Serdyukov chimed in:
“In the course of five days [of the working week] you need to show the highest indicators, then this will be a particular stimulus for one who wants to pay a visit home on Saturday and Sunday.”
This policy is especially interesting . . . the possibility of the weekend pass is predicated on several things not really discussed during the Alabino visit. Working backward, the pass depends on successfully implementing a five-day working week for conscripts. Then on having conscripts serving relatively close to home in the first place. At least one voyenkom has already said conscripts from his republic don’t have this chance because they all serve outside their home borders. A prized weekend pass could also become one more thing to be bought and sold to the highest bidder, or briber. If implemented, this policy will be difficult to maintain in the face of soldiers who don’t return to the garrison or get into serious trouble while away from it.
A new conscript asked Medvedev if mobile phones are permitted in the army. The President asked him if he had one in his pocket, and the soldier replied yes. Medvedev responded, “Then why did you ask?” He continued:
“In fact these rules, as I understand, essentially are established at the unit level, at the level of the corresponding troop formation, but there are no bans on this issue.”
Gerasimov added that in the Moscow MD anyone may have a cell phone, but they may not be used during training or duty time.
Discussing training and physical conditioning, Serdyukov turned to one of his earliest initiatives at the Defense Ministry—relieving soldiers from essential nonmilitary duties like kitchen patrol, cleaning, groundskeeping, and utilities maintenance.
He mentioned the goal of moving to civilian service and support within 12-18 months in all Defense Ministry units, but “everything will depend on our financial condition. According to preliminary calculations, we have to make do in the bounds of our existing budget.”
“I think here it’s obvious to everyone that soldiers and officers need to serve the Motherland, be occupied with troop training, improve their physical conditioning, but questions of maintaining the sub-unit, generally, this is an issue which civilian organizations could do successfully for money, as this is done, incidentally, around the world. Then there won’t be problems with tiresome details and it’ll be possible to concentrate on fundamental service.”
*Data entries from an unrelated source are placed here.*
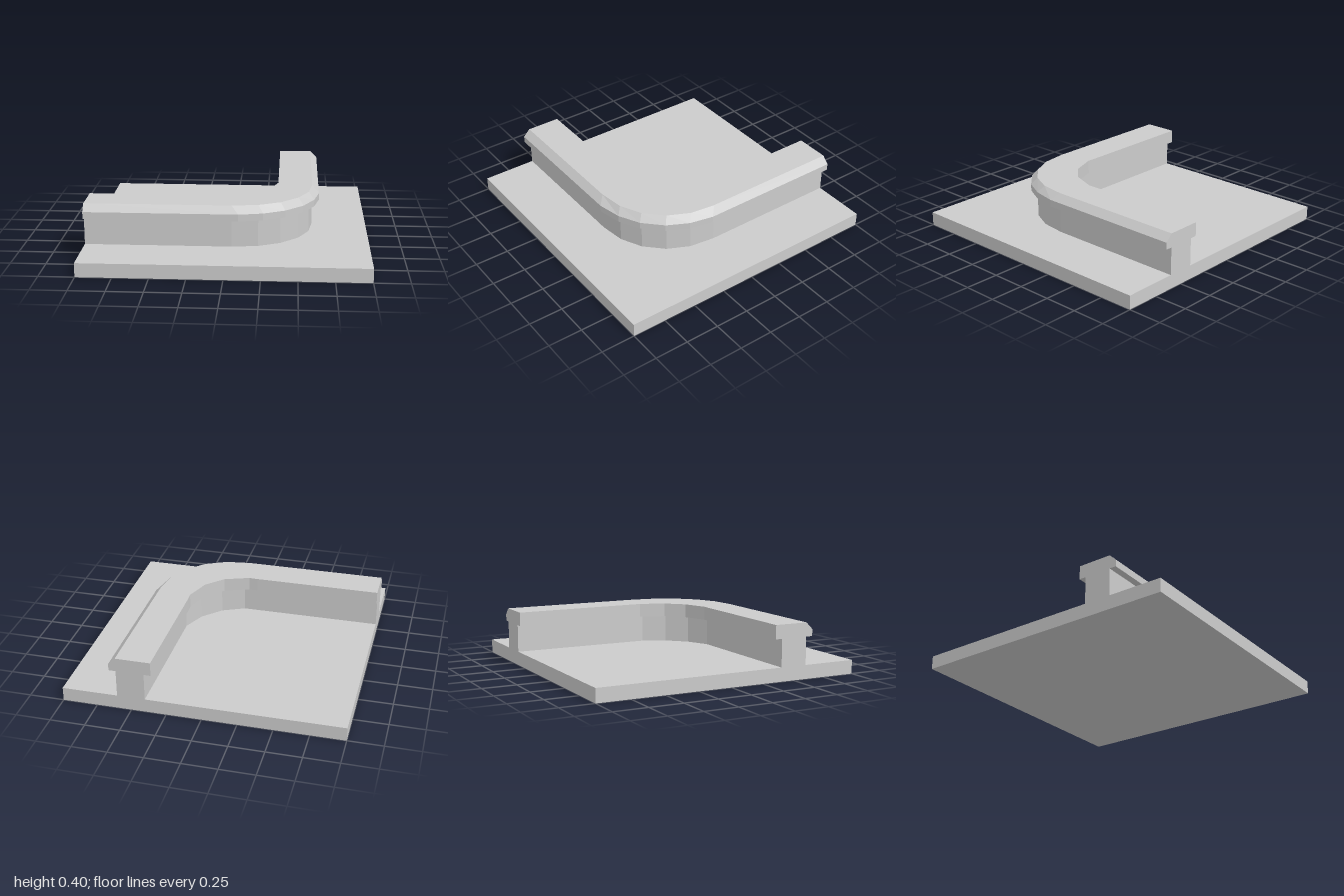
import * as THREE from 'three';

const material = new THREE.MeshStandardMaterial({ color: 0xcccccc, flatShading: true });

// Corner edge in plan: half of the bend, mirrored across the diagonal x = z.
function cornerEdge(half) {
  const all = half.concat(half.map(([x, z]) => [z, x]).reverse());
  return all.map(([x, z]) => new THREE.Vector2(x, z));
}

const webOuter = cornerEdge([[-1, 0.6], [0.035, 0.6], [0.22, 0.575], [0.375, 0.5]]);
const webInner = cornerEdge([[-1, 0.4], [0.03, 0.4], [0.195, 0.325]]);
const capOuter = cornerEdge([[-1, 0.65], [0.083, 0.65], [0.255, 0.613], [0.407, 0.535]]);
const capInner = cornerEdge([[-1, 0.35], [-0.08, 0.35], [-0.015, 0.353], [0.166, 0.287]]);

// Upright strip between two plan edges, from y0 to y1.
function strip(outer, inner, y0, y1, steps = 1) {
  const shape = new THREE.Shape([...outer, ...inner.slice().reverse()]);
  const geometry = new THREE.ExtrudeGeometry(shape, { depth: y1 - y0, steps, bevelEnabled: false });
  geometry.rotateX(Math.PI / 2);
  geometry.translate(0, y1, 0);
  return geometry;
}

// Pull the top outer edge of the cap in to form the chamfer.
function chamferTop(geometry, from, to, top) {
  const p = geometry.attributes.position;
  for (let i = 0; i < p.count; i++) {
    if (Math.abs(p.getY(i) - top) > 1e-4) continue;
    const k = from.findIndex(v => Math.hypot(v.x - p.getX(i), v.y - p.getZ(i)) < 1e-4);
    if (k >= 0) p.setXYZ(i, to[k].x, top, to[k].y);
  }
  geometry.computeVertexNormals();
  return geometry;
}

export function createModel() {
  const group = new THREE.Group();
  const add = (name, geometry) => {
    const mesh = new THREE.Mesh(geometry, material);
    mesh.name = name;
    group.add(mesh);
  };

  // Square floor slab
  add('base', new THREE.BoxGeometry(2, 0.1, 2).translate(0, 0.05, 0));
  // Curved wall
  add('wall', strip(webOuter, webInner, 0.1, 0.3));
  // Overhanging coping with a chamfered outer edge
  add('coping', chamferTop(strip(capOuter, capInner, 0.3, 0.4, 2), capOuter, webOuter, 0.4));

  return group;
}
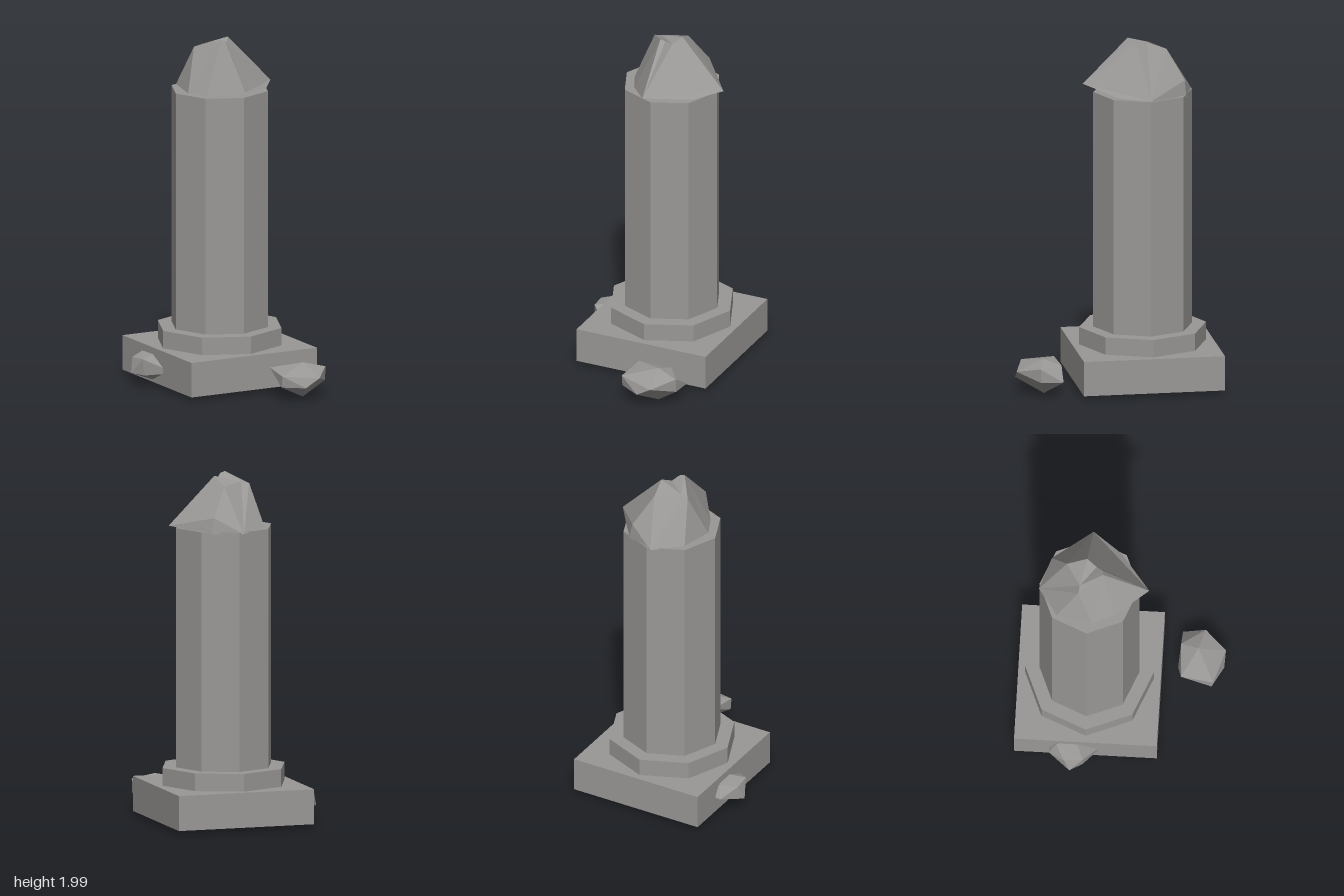
import * as THREE from 'three';
import { ConvexGeometry } from 'three/addons/geometries/ConvexGeometry.js';

const stone = new THREE.MeshStandardMaterial({ color: 0x9a9896, flatShading: true });
stone.name = 'grey stone';

// Axis of the column
const CX = 0.06, CZ = -0.18;

function add(group, name, geometry, x = 0, y = 0, z = 0) {
  const mesh = new THREE.Mesh(geometry, stone);
  mesh.name = name;
  mesh.position.set(x, y, z);
  group.add(mesh);
}

// Upright octagonal drum between two heights
function drum(group, name, radius, y0, y1) {
  add(group, name, new THREE.CylinderGeometry(radius, radius, y1 - y0, 8), CX, (y0 + y1) / 2, CZ);
}

// Loose boulder from its corner points
function boulder(group, name, points) {
  add(group, name, new ConvexGeometry(points.map((p) => new THREE.Vector3(...p))));
}

// Polygons (corners counter-clockwise from outside) fanned into triangles
function facets(points, faces) {
  const out = [];
  for (const f of faces)
    for (let i = 1; i < f.length - 1; i++)
      for (const k of [f[0], f[i], f[i + 1]]) out.push(...points[k]);
  const g = new THREE.BufferGeometry();
  g.setAttribute('position', new THREE.Float32BufferAttribute(out, 3));
  g.computeVertexNormals();
  return g;
}

// Jagged, broken top of the column
function brokenTop() {
  const p = {
    right: [0.385, 1.715, -0.175], frontRight: [0.265, 1.71, -0.01],
    front: [0.037, 1.745, 0.16], frontLeft: [-0.105, 1.7, -0.03],
    left: [-0.16, 1.7, -0.15], backLeft: [-0.125, 1.71, -0.355],
    back: [0.035, 1.69, -0.465], backRight: [0.21, 1.69, -0.405], shoulder: [0.19, 1.78, -0.4],
    peakR: [0.12, 1.99, -0.195], dip: [0.083, 1.965, -0.14], peakF: [0.055, 1.99, -0.105],
    peakL: [0.025, 2, -0.1], notch: [-0.03, 1.955, -0.23], crestL: [-0.075, 1.945, -0.235],
    crestB: [0.1, 1.945, -0.31], under: [CX, 1.69, CZ],
  };
  const rim = ['right', 'frontRight', 'front', 'frontLeft', 'left', 'backLeft', 'back', 'backRight'];
  const faces = [
    ['right', 'dip', 'front', 'frontRight'].reverse(),
    ['peakR', 'dip', 'right'], ['dip', 'peakF', 'front'],
    ['peakF', 'peakL', 'front'], ['peakL', 'frontLeft', 'front'],
    ['peakL', 'crestL', 'left', 'frontLeft'], ['peakL', 'notch', 'crestL'],
    ['crestL', 'backLeft', 'left'],
    ['crestL', 'back', 'backLeft'], ['crestL', 'notch', 'back'],
    ['notch', 'crestB', 'back'], ['crestB', 'shoulder', 'back'], ['shoulder', 'backRight', 'back'],
    ['crestB', 'peakR', 'right', 'shoulder'], ['shoulder', 'right', 'backRight'],
    ['notch', 'peakL', 'peakF', 'dip'], ['notch', 'dip', 'peakR', 'crestB'],
  ];
  // Turn every upper facet to face up and out from the middle
  const mid = new THREE.Vector3(CX - 0.02, 1.8, CZ);
  const v = (k) => new THREE.Vector3(...p[k]);
  const shell = faces.map((f) => {
    const n = new THREE.Triangle(v(f[0]), v(f[1]), v(f[2])).getNormal(new THREE.Vector3());
    return n.dot(v(f[0]).sub(mid)) < 0 ? [...f].reverse() : f;
  });
  // Underside overhanging the shaft
  rim.forEach((k, i) => shell.push(['under', k, rim[(i + 1) % rim.length]]));
  return facets(p, shell);
}

export function createModel() {
  const model = new THREE.Group();
  model.name = 'ruinedColumn';

  // Square plinth, stepped ring and shaft
  add(model, 'plinth', new THREE.BoxGeometry(0.808, 0.2, 0.808), CX, 0.132, CZ);
  drum(model, 'baseRing', 0.364, 0.232, 0.333);
  drum(model, 'shaft', 0.283, 0.333, 1.7);
  add(model, 'brokenTop', brokenTop());

  // Fallen rubble
  boulder(model, 'frontBoulder', [
    [0.265, 0.21, 0.425], [0.265, 0.01, 0.42],
    [0.1, 0.18, 0.335], [0.08, 0.165, 0.52], [0.285, 0.145, 0.58],
    [0.39, 0.18, 0.46], [0.3, 0.175, 0.325], [0.185, 0.1, 0.315],
    [0.4, 0.1, 0.33], [0.2, 0.095, 0.575], [0.08, 0.1, 0.51], [0.39, 0.1, 0.455],
  ]);
  boulder(model, 'sideBoulder', [
    [-0.29, 0.2, -0.25], [-0.29, 0.025, -0.25],
    [-0.43, 0.18, -0.19], [-0.44, 0.175, -0.295], [-0.465, 0.09, -0.265],
    [-0.375, 0.12, -0.385], [-0.3, 0.13, -0.39], [-0.35, 0.19, -0.345],
    [-0.42, 0.085, -0.19], [-0.29, 0.11, -0.06], [-0.2, 0.12, -0.25],
  ]);
  return model;
}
Civilians already take care of the Taman brigade’s food service, and soon they will maintain its engineering networks, and provide cleaning services. Serdyukov indicated the FSB is working on licensing firms to work in closed facilities, and Oboronservis will work in remote garrisons where contractors can’t be found.